I found this online in searching for Mary Beaton info:
Possible connection to Micmac:
THE PAUL WOMEN OF WIGWAM POINT - Ellen, Fanny and Mary
These three women were Mi’kmaq and resided in the Wigwam Point area, at the mouth of the Exploits River. They undoubtedly regularly traversed the country with several Paul men between the Bay D’Espoir area and Wigwam Point. These trails were identified and well known up until the recent present.
Ellen’s name appears in the Winsor & Vallance Sawmill records at Dominion Point (modern day Peterview) as early as 1869. Though at least one of the men had a supplying Company (referred to in the Ledgers as B. Paul & Co.), several men and the three women appear to have operated as independent suppliers of various goods - furs, wild meat, berries, etc.

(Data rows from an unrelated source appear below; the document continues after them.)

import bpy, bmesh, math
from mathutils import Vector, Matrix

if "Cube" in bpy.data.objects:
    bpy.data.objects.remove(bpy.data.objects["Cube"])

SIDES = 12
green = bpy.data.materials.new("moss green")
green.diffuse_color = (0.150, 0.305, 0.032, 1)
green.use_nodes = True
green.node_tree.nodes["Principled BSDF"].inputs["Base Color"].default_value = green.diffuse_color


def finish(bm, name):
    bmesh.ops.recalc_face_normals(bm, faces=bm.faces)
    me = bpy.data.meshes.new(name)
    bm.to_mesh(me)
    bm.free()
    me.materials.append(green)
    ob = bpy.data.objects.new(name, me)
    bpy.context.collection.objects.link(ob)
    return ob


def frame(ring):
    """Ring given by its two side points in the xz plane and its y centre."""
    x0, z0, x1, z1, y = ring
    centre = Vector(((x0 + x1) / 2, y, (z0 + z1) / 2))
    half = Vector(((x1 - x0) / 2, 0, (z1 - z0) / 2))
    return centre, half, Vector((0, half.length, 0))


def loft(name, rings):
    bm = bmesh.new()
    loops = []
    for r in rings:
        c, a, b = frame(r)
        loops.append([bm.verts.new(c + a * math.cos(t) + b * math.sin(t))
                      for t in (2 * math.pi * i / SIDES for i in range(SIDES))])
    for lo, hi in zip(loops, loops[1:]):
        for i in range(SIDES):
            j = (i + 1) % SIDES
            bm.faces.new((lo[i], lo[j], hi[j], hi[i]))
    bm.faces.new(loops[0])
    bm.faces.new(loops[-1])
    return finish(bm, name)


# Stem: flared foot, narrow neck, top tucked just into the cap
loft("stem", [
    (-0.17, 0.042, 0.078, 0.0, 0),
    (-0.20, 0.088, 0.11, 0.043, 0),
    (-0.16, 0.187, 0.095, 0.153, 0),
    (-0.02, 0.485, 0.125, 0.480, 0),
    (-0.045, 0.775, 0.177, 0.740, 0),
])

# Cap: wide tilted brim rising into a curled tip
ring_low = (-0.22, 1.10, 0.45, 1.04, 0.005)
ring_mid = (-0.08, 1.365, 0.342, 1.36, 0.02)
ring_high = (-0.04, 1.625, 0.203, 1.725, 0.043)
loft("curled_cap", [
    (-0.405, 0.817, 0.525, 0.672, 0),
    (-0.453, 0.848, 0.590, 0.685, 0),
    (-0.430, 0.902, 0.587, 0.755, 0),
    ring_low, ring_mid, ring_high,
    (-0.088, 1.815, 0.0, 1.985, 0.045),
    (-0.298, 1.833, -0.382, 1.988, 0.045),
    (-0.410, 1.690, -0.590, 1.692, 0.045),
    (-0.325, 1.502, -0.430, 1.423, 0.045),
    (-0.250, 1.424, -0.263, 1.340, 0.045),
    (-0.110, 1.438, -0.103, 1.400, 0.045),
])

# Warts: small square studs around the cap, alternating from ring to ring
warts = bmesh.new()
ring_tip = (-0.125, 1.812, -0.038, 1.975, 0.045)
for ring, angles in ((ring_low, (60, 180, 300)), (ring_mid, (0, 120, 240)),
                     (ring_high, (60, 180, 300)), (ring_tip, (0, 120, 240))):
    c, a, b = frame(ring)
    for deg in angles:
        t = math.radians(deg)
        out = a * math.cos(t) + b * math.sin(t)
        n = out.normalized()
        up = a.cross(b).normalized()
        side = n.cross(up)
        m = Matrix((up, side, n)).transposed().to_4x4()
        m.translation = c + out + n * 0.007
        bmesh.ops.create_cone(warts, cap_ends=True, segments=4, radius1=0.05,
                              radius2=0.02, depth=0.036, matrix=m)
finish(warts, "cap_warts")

Ellen Paul was paid for unspecified labor at the Mill site, probably domestic work, washing, cleaning and shopping for several of the lumbermen. Curiously, she was once paid 4 shillings for 8 ft. of “funneling”. She acted as a supplier up until 1890. Fanny Paul was the only Mi’kmaq woman to have a separate account at the Mill Company’s Store and regularly supplied goods for credit on this account through the1880s. Mary Paul did not have a separate account and may have supplied goods through B. Paul & Co. She apparently was a much younger woman and primarily did shopping for, and supplying on behalf of Ben Paul and his Company. She may indeed have been Ben Paul’s daughter. According to the family territorial system, Ben Paul held rights to the resources of Deer Lake through Grand Lake to Lloyd’s Pond, and shared territorial rights at the Exploits River with Abraham and Noel Paul. It may, therefore, be assumed that the three women hunted with the men in these two areas that they “belonged to”.
Several of the Mi’kmaq men, but none of these women, are mentioned in Doug Jackson’s book, On the Country; the Micmac of Newfoundland.
P.S. Jackie and Debbie: I signed my other post www.thatsrelative.ca
- it is not! it is www.thatsrelative.com